▶ **WHAT IS REQUIRED**: Please write out exactly the lines of the data below from the line holding "n = len(points)" through the line holding "bm.faces.new(loops[-1])", and leave out the rest.

▶ **MATERIAL FOR THIS EXERCISE**:
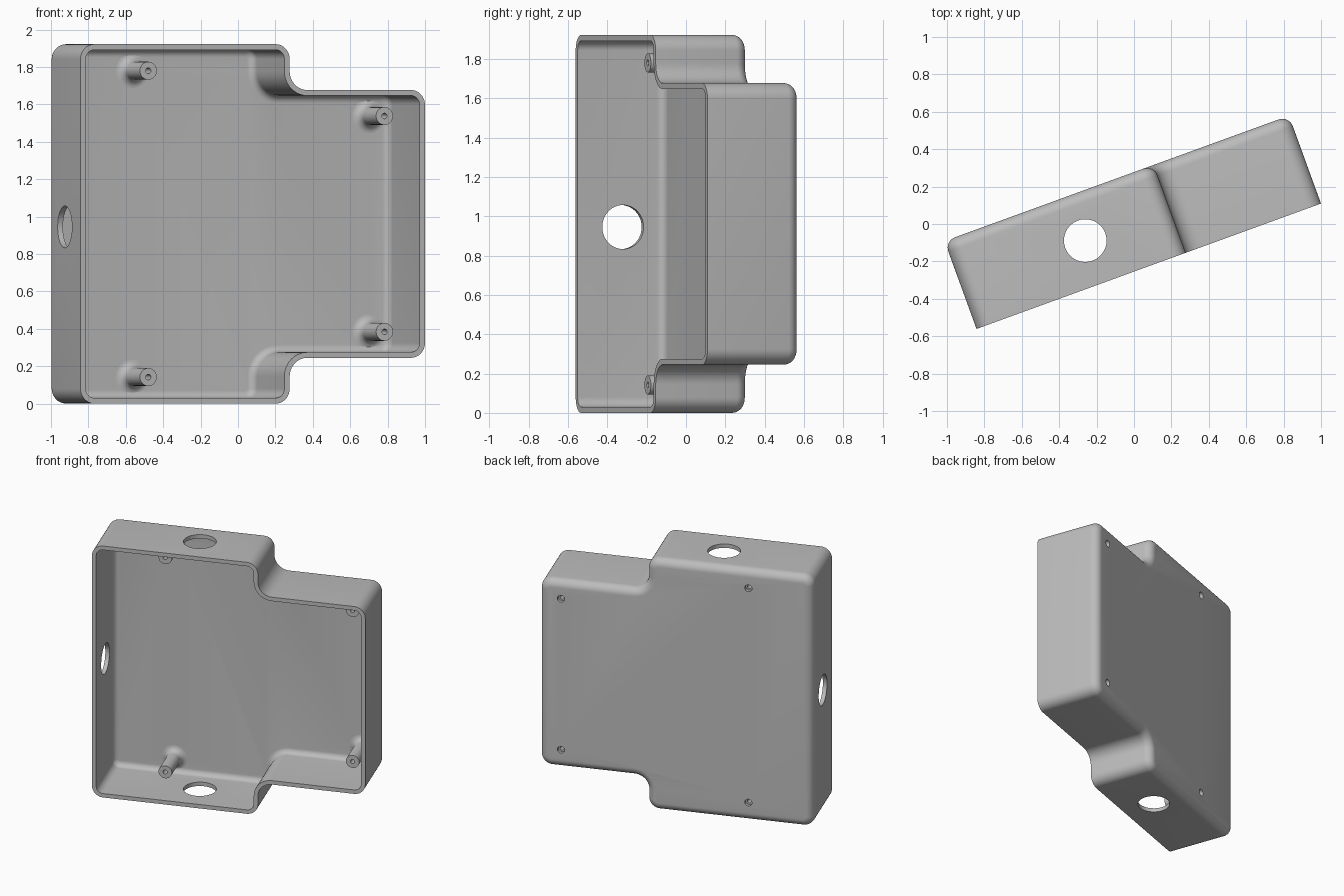
import bpy, bmesh, math
from mathutils import Matrix, Vector

cube = bpy.data.objects.get("Cube")
if cube:
    bpy.data.objects.remove(cube, do_unlink=True)

# Local frame: x along the box, y from open rim to back, z up; then turned into place
LENGTH, DEPTH, HEIGHT = 1.96, 0.50, 1.922
STEP_X, STEP_Z = 1.19, 0.245
WALL, BACK_ROUND, FLOOR_ROUND = 0.03, 0.06, 0.04
FLOOR = DEPTH - WALL
PLACE = Matrix.Translation((-0.842, -0.561, 0)) @ Matrix.Rotation(math.radians(20), 4, 'Z')

grey = bpy.data.materials.new("grey plastic")
grey.use_nodes = True
grey.diffuse_color = (0.5, 0.5, 0.5, 1)
grey.node_tree.nodes["Principled BSDF"].inputs["Base Color"].default_value = (0.5, 0.5, 0.5, 1)


def finish(bm, name):
    bmesh.ops.recalc_face_normals(bm, faces=bm.faces)
    mesh = bpy.data.meshes.new(name)
    bm.to_mesh(mesh)
    bm.free()
    mesh.transform(PLACE)
    mesh.materials.append(grey)
    obj = bpy.data.objects.new(name, mesh)
    bpy.context.collection.objects.link(obj)
    return obj


def activate(obj):
    bpy.ops.object.select_all(action='DESELECT')
    obj.select_set(True)
    bpy.context.view_layer.objects.active = obj


def smooth(obj):
    activate(obj)
    bpy.ops.object.shade_smooth_by_angle(angle=math.radians(35))


def outline(inset, steps=10):
    """Stepped outline with rounded corners, moved inward by inset."""
    top = HEIGHT - STEP_Z
    corners = [Vector(p) for p in (
        (0, 0), (STEP_X, 0), (STEP_X, STEP_Z), (LENGTH, STEP_Z),
        (LENGTH, top), (STEP_X, top), (STEP_X, HEIGHT), (0, HEIGHT))]
    points = []
    for i, p in enumerate(corners):
        d1 = (p - corners[i - 1]).normalized()
        d2 = (corners[(i + 1) % len(corners)] - p).normalized()
        convex = d1.cross(d2) > 0
        r = 0.08 if convex else 0.1
        centre = p - d1 * r + d2 * r
        r += -inset if convex else inset
        for k in range(steps + 1):
            t = math.pi / 2 * k / steps
            points.append(centre + r * (d1 * math.sin(t) - d2 * math.cos(t)))
    return points


def quarter(wall_inset, floor, r, steps=8):
    """Inset and depth pairs that round a wall into a flat floor."""
    return [(wall_inset + r * (1 - math.cos(a)), floor - r + r * math.sin(a))
            for a in (math.pi / 2 * k / steps for k in range(steps + 1))]


def bridge(bm, rings):
    for a, b in zip(rings, rings[1:]):
        for i in range(len(a)):
            j = (i + 1) % len(a)
            bm.faces.new((a[i], a[j], b[j], b[i]))


# Hollow box: back face, rounded outside, rim, inside walls, rounded floor
sections = quarter(0, DEPTH, BACK_ROUND)[::-1] + [(0, 0), (WALL, 0)]
sections += quarter(WALL, FLOOR, FLOOR_ROUND)
bm = bmesh.new()
rings = [[bm.verts.new((p.x, depth, p.y)) for p in outline(inset)]
         for inset, depth in sections]
bridge(bm, rings)
bm.faces.new(rings[0])
bm.faces.new(rings[-1])
box = finish(bm, "box_shell")

# Cutters: cable holes in the left, top and bottom, screw recesses in the back
post_spots = [(x, z) for x, edge in ((0.466, 0.142), (1.81, 0.384))
              for z in (edge, HEIGHT - edge)]
bm = bmesh.new()


def cutter(centre, axis, radius, length):
    turn = Vector((0, 0, 1)).rotation_difference(Vector(axis)).to_matrix().to_4x4()
    bmesh.ops.create_cone(bm, cap_ends=True, segments=48, radius1=radius, radius2=radius,
                          depth=length, matrix=Matrix.Translation(centre) @ turn)


cutter((0, 0.245, 0.945), (1, 0, 0), 0.112, 0.3)
cutter((0.708, 0.245, HEIGHT / 2), (0, 0, 1), 0.114, HEIGHT + 0.4)
for x, z in post_spots:
    cutter((x, DEPTH, z), (0, 1, 0), 0.026, 0.1)
holes = finish(bm, "hole_cutter")
holes.hide_render = True
activate(box)
mod = box.modifiers.new("holes", 'BOOLEAN')
mod.operation, mod.solver, mod.object = 'DIFFERENCE', 'EXACT', holes
bpy.ops.object.modifier_apply(modifier=mod.name)
bpy.data.objects.remove(holes, do_unlink=True)
smooth(box)

# Screw posts: hollow tubes flaring into the floor
TIP, POST_R, BORE_R, FLARE = 0.22, 0.048, 0.015, 0.045
profile = [(BORE_R, TIP), (POST_R, TIP)]
profile += [(POST_R + inset, depth) for inset, depth in quarter(0, FLOOR, FLARE)]
profile += [(POST_R + FLARE, FLOOR + 0.003), (BORE_R, FLOOR + 0.003), (BORE_R, TIP)]
for n, (x, z) in enumerate(post_spots):
    bm = bmesh.new()
    rings = [[bm.verts.new((x + r * math.cos(a), depth, z + r * math.sin(a)))
              for a in (math.tau * k / 32 for k in range(32))] for r, depth in profile]
    bridge(bm, rings)
    bmesh.ops.remove_doubles(bm, verts=bm.verts, dist=0.0001)
    smooth(finish(bm, f"screw_post_{n + 1}"))
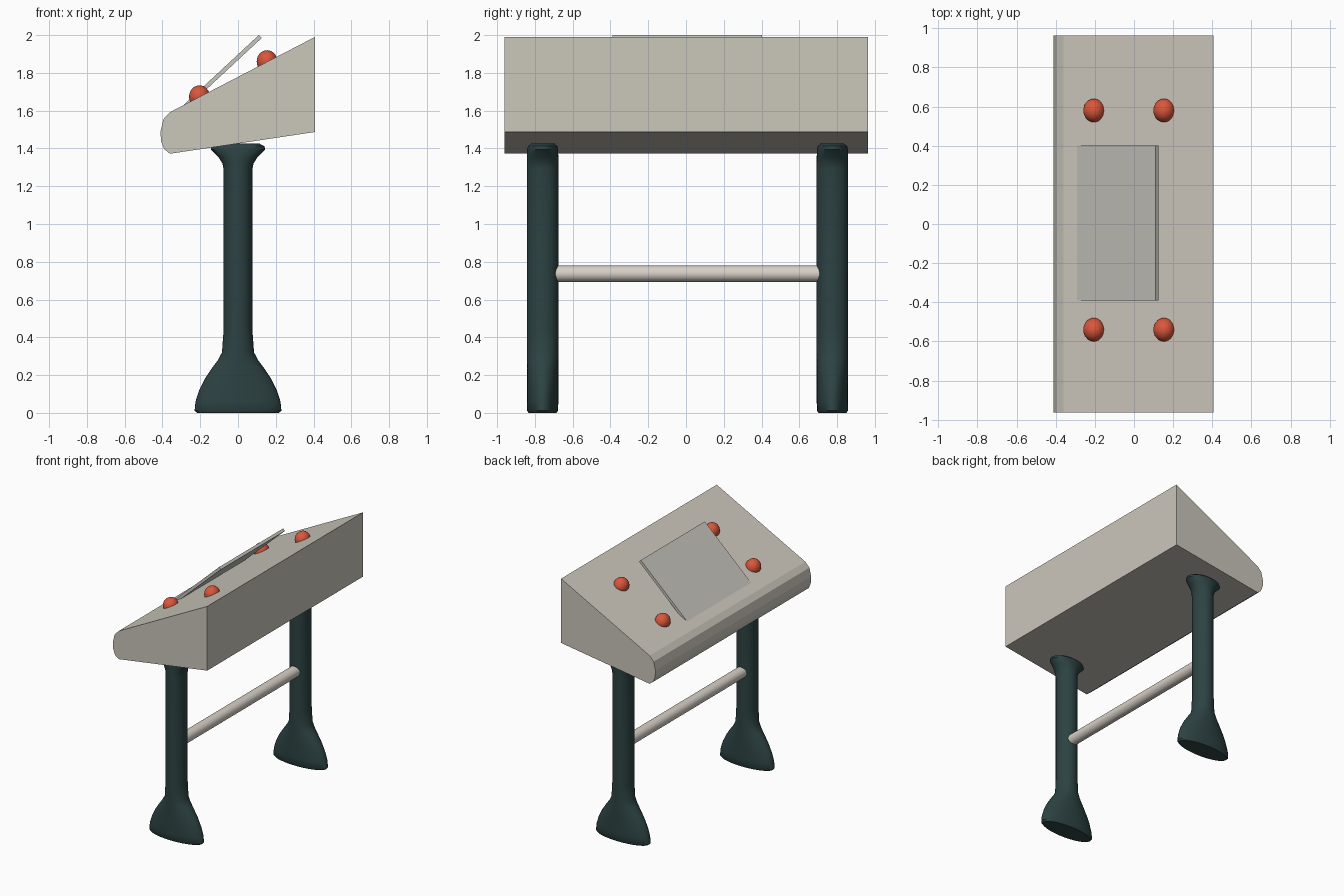
import bpy, bmesh, math
from mathutils import Matrix

if "Cube" in bpy.data.objects:
    bpy.data.objects.remove(bpy.data.objects["Cube"])


def material(name, rgb):
    m = bpy.data.materials.new(name)
    m.diffuse_color = (*rgb, 1)
    m.use_nodes = True
    m.node_tree.nodes["Principled BSDF"].inputs["Base Color"].default_value = m.diffuse_color
    return m


BEIGE = material("warm_grey", (0.60, 0.57, 0.50))
PANEL = material("panel_grey", (0.57, 0.56, 0.51))
BAR = material("pale_grey", (0.68, 0.63, 0.57))
TEAL = material("dark_teal", (0.026, 0.055, 0.056))
RED = material("button_red", (0.70, 0.095, 0.045))


def finish(name, bm, mat, smooth_angle=None):
    bmesh.ops.recalc_face_normals(bm, faces=bm.faces)
    me = bpy.data.meshes.new(name)
    bm.to_mesh(me)
    bm.free()
    me.materials.append(mat)
    ob = bpy.data.objects.new(name, me)
    bpy.context.collection.objects.link(ob)
    if smooth_angle:
        bpy.ops.object.select_all(action='DESELECT')
        ob.select_set(True)
        bpy.context.view_layer.objects.active = ob
        bpy.ops.object.shade_smooth_by_angle(angle=math.radians(smooth_angle))
    return ob


def extrude_profile(name, points, y0, y1, mat):
    """Prism with an x/z profile running along y."""
    bm = bmesh.new()
    a = [bm.verts.new((x, y0, z)) for x, z in points]
    b = [bm.verts.new((x, y1, z)) for x, z in points]
    bm.faces.new(a)
    bm.faces.new(b[::-1])
    n = len(points)
    for i in range(n):
        j = (i + 1) % n
        bm.faces.new((a[i], b[i], b[j], a[j]))
    return finish(name, bm, mat)


# Console body: wedge with a rounded operator edge
extrude_profile("console_body", [
    (0.407, 1.99), (0.407, 1.487), (-0.36, 1.372), (-0.39, 1.395),
    (-0.408, 1.44), (-0.41, 1.49), (-0.395, 1.555), (-0.36, 1.592),
], -0.962, 0.964, BEIGE)

# Raised tilted panel
extrude_profile("tilted_panel", [
    (-0.297, 1.622), (0.11, 2.0), (0.126, 1.985), (-0.281, 1.607),
], -0.39, 0.402, PANEL)

# Legs: stacked ellipses (z, half width x, half width y)
RINGS = [(0.0, 0.217, 0.074), (0.012, 0.23, 0.082), (0.06, 0.225, 0.083),
         (0.12, 0.206, 0.083), (0.18, 0.176, 0.083), (0.24, 0.136, 0.083),
         (0.28, 0.106, 0.083), (0.32, 0.085, 0.083), (0.44, 0.076, 0.083),
         (0.88, 0.076, 0.083), (1.29, 0.076, 0.083), (1.32, 0.082, 0.083),
         (1.355, 0.104, 0.083), (1.395, 0.144, 0.082), (1.412, 0.14, 0.078),
         (1.425, 0.115, 0.062)]
SIDES = 40
for name, cy in (("front_leg", -0.759), ("back_leg", 0.775)):
    bm = bmesh.new()
    loops = []
    for z, rx, ry in RINGS:
        loops.append([bm.verts.new((rx * math.cos(t), cy + ry * math.sin(t), z))
                      for t in (2 * math.pi * k / SIDES for k in range(SIDES))])
    for lo, hi in zip(loops, loops[1:]):
        for k in range(SIDES):
            j = (k + 1) % SIDES
            bm.faces.new((lo[k], lo[j], hi[j], hi[k]))
    bm.faces.new(loops[0][::-1])
    bm.faces.new(loops[-1])
    finish(name, bm, TEAL, 40)

# Cross bar between the legs
bm = bmesh.new()
bmesh.ops.create_cone(bm, cap_ends=True, segments=32, radius1=0.043, radius2=0.043,
                      depth=1.40, matrix=Matrix.Translation((0, 0.007, 0.737))
                      @ Matrix.Rotation(math.pi / 2, 4, 'X'))
finish("cross_bar", bm, BAR, 40)

# Four dome buttons on the sloped top
for side, y in (("front", -0.54), ("back", 0.58)):
    for row, x, z in (("lower", -0.204, 1.674), ("upper", 0.154, 1.86)):
        bm = bmesh.new()
        bmesh.ops.create_uvsphere(bm, u_segments=28, v_segments=16, radius=1,
                                  matrix=Matrix.Translation((x, y, z))
                                  @ Matrix.Diagonal((0.055, 0.06, 0.06, 1)))
        finish(f"{side}_{row}_button", bm, RED, 60)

▶ **RESULT OF THE EXERCISE**:
    n = len(points)
    for i in range(n):
        j = (i + 1) % n
        bm.faces.new((a[i], b[i], b[j], a[j]))
    return finish(name, bm, mat)


# Console body: wedge with a rounded operator edge
extrude_profile("console_body", [
    (0.407, 1.99), (0.407, 1.487), (-0.36, 1.372), (-0.39, 1.395),
    (-0.408, 1.44), (-0.41, 1.49), (-0.395, 1.555), (-0.36, 1.592),
], -0.962, 0.964, BEIGE)

# Raised tilted panel
extrude_profile("tilted_panel", [
    (-0.297, 1.622), (0.11, 2.0), (0.126, 1.985), (-0.281, 1.607),
], -0.39, 0.402, PANEL)

# Legs: stacked ellipses (z, half width x, half width y)
RINGS = [(0.0, 0.217, 0.074), (0.012, 0.23, 0.082), (0.06, 0.225, 0.083),
         (0.12, 0.206, 0.083), (0.18, 0.176, 0.083), (0.24, 0.136, 0.083),
         (0.28, 0.106, 0.083), (0.32, 0.085, 0.083), (0.44, 0.076, 0.083),
         (0.88, 0.076, 0.083), (1.29, 0.076, 0.083), (1.32, 0.082, 0.083),
         (1.355, 0.104, 0.083), (1.395, 0.144, 0.082), (1.412, 0.14, 0.078),
         (1.425, 0.115, 0.062)]
SIDES = 40
for name, cy in (("front_leg", -0.759), ("back_leg", 0.775)):
    bm = bmesh.new()
    loops = []
    for z, rx, ry in RINGS:
        loops.append([bm.verts.new((rx * math.cos(t), cy + ry * math.sin(t), z))
                      for t in (2 * math.pi * k / SIDES for k in range(SIDES))])
    for lo, hi in zip(loops, loops[1:]):
        for k in range(SIDES):
            j = (k + 1) % SIDES
            bm.faces.new((lo[k], lo[j], hi[j], hi[k]))
    bm.faces.new(loops[0][::-1])
    bm.faces.new(loops[-1])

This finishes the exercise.